**Directions for this task**
Please work out how many lines in the material contain "WALL" and give only that figure.

**Records for the exercise**
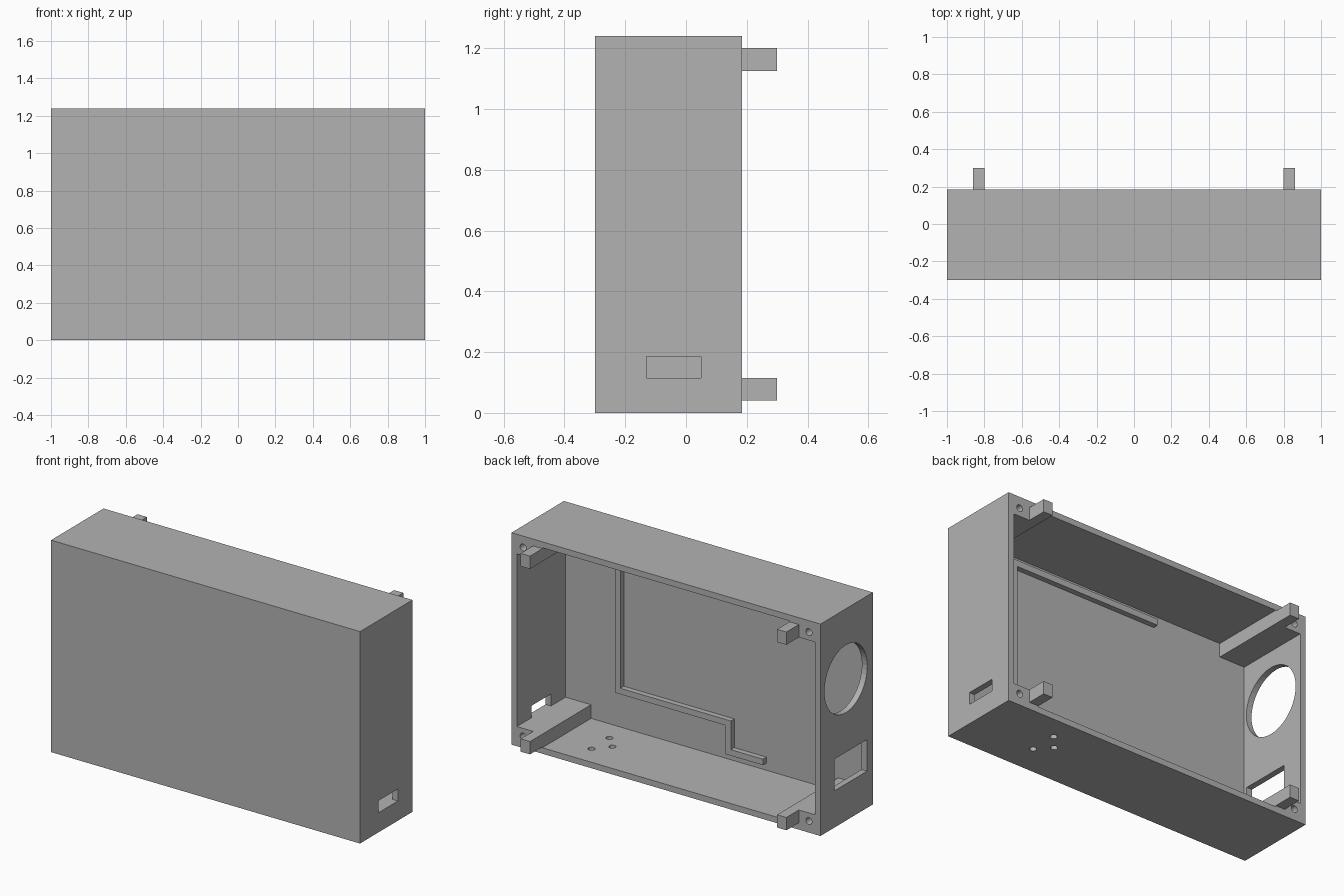
import bpy
import math
from mathutils import Vector

cube = bpy.data.objects.get("Cube")
if cube:
    bpy.data.objects.remove(cube, do_unlink=True)

grey = bpy.data.materials.new("plain grey")
grey.use_nodes = True
COLOUR = (0.45, 0.45, 0.45, 1)
grey.diffuse_color = COLOUR
grey.node_tree.nodes["Principled BSDF"].inputs["Base Color"].default_value = COLOUR

# Overall case dimensions
FRONT, BACK, HEIGHT, WALL = -0.30, 0.185, 1.24, 0.035
INNER_FRONT = FRONT + WALL
TAB_END = 0.30


def box(name, x, y, z):
    """Box spanning three (low, high) ranges."""
    lo, hi = (Vector(p) for p in zip(x, y, z))
    bpy.ops.mesh.primitive_cube_add(size=1, location=(lo + hi) / 2)
    ob = bpy.context.object
    ob.name = name
    ob.scale = hi - lo
    bpy.ops.object.transform_apply(location=False, rotation=False, scale=True)
    ob.data.materials.append(grey)
    return ob


def rod(name, centre, radius, depth, axis):
    """Cylinder along the x, y or z axis."""
    turn = {"x": (0, math.pi / 2, 0), "y": (math.pi / 2, 0, 0), "z": (0, 0, 0)}[axis]
    bpy.ops.mesh.primitive_cylinder_add(vertices=48, radius=radius, depth=depth,
                                        location=centre, rotation=turn)
    ob = bpy.context.object
    ob.name = name
    ob.data.materials.append(grey)
    return ob


def cut(target, cutter):
    """Subtract the cutter, then discard it."""
    cutter.hide_render = True
    mod = target.modifiers.new("cut", "BOOLEAN")
    mod.operation = "DIFFERENCE"
    mod.solver = "EXACT"
    mod.object = cutter
    bpy.context.view_layer.objects.active = target
    bpy.ops.object.modifier_apply(modifier=mod.name)
    bpy.data.objects.remove(cutter, do_unlink=True)


# Open-backed case
case = box("case", (-1, 1), (FRONT, BACK), (0, HEIGHT))
cut(case, box("cavity", (-1 + WALL, 1 - WALL), (INNER_FRONT, 0.5), (WALL, HEIGHT - WALL)))

# Side openings: small slot on the left, round and rectangular on the right
cut(case, box("slot", (0.9, 1.1), (-0.13, 0.05), (0.115, 0.185)))
cut(case, rod("round_opening", (-1, -0.05, 0.83), 0.198, 0.2, "x"))
cut(case, box("window", (-1.1, -0.9), (-0.245, 0.055), (0.215, 0.40)))

# Three small holes in the floor
for x, y in ((0.58, 0.045), (0.58, -0.12), (0.505, -0.04)):
    cut(case, rod("floor_hole", (x, y, 0), 0.019, 0.2, "z"))

# Corner posts with screw holes, and locating tabs behind them
for side, sx in (("left", 1), ("right", -1)):
    for level, top in (("bottom", False), ("top", True)):
        def span(a, b):
            return (HEIGHT - b, HEIGHT - a) if top else (a, b)
        post = box(f"{level}_{side}_post", sorted((sx * 0.80, sx * (1 - WALL))),
                   (INNER_FRONT, BACK), span(WALL, 0.115))
        hole_z = HEIGHT - 0.067 if top else 0.067
        cut(post, rod("screw_hole", (sx * 0.925, BACK, hole_z), 0.02, 0.3, "y"))
        box(f"{level}_{side}_tab", sorted((sx * 0.80, sx * 0.86)),
            (BACK, TAB_END), span(0.04, 0.115))

# Stepped locating rail on the inside of the front panel
rail_y = (INNER_FRONT, INNER_FRONT + 0.032)
rails = {
    "rail_top": ((-0.355, 0.588), (1.135, 1.172)),
    "rail_upright": ((0.588, 0.623), (0.245, 1.172)),
    "rail_middle": ((-0.092, 0.588), (0.245, 0.28)),
    "rail_step": ((-0.127, -0.092), (0.077, 0.28)),
    "rail_bottom": ((-0.335, -0.127), (0.077, 0.112)),
}
for name, (x, z) in rails.items():
    box(name, x, rail_y, z)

**The completed task**
5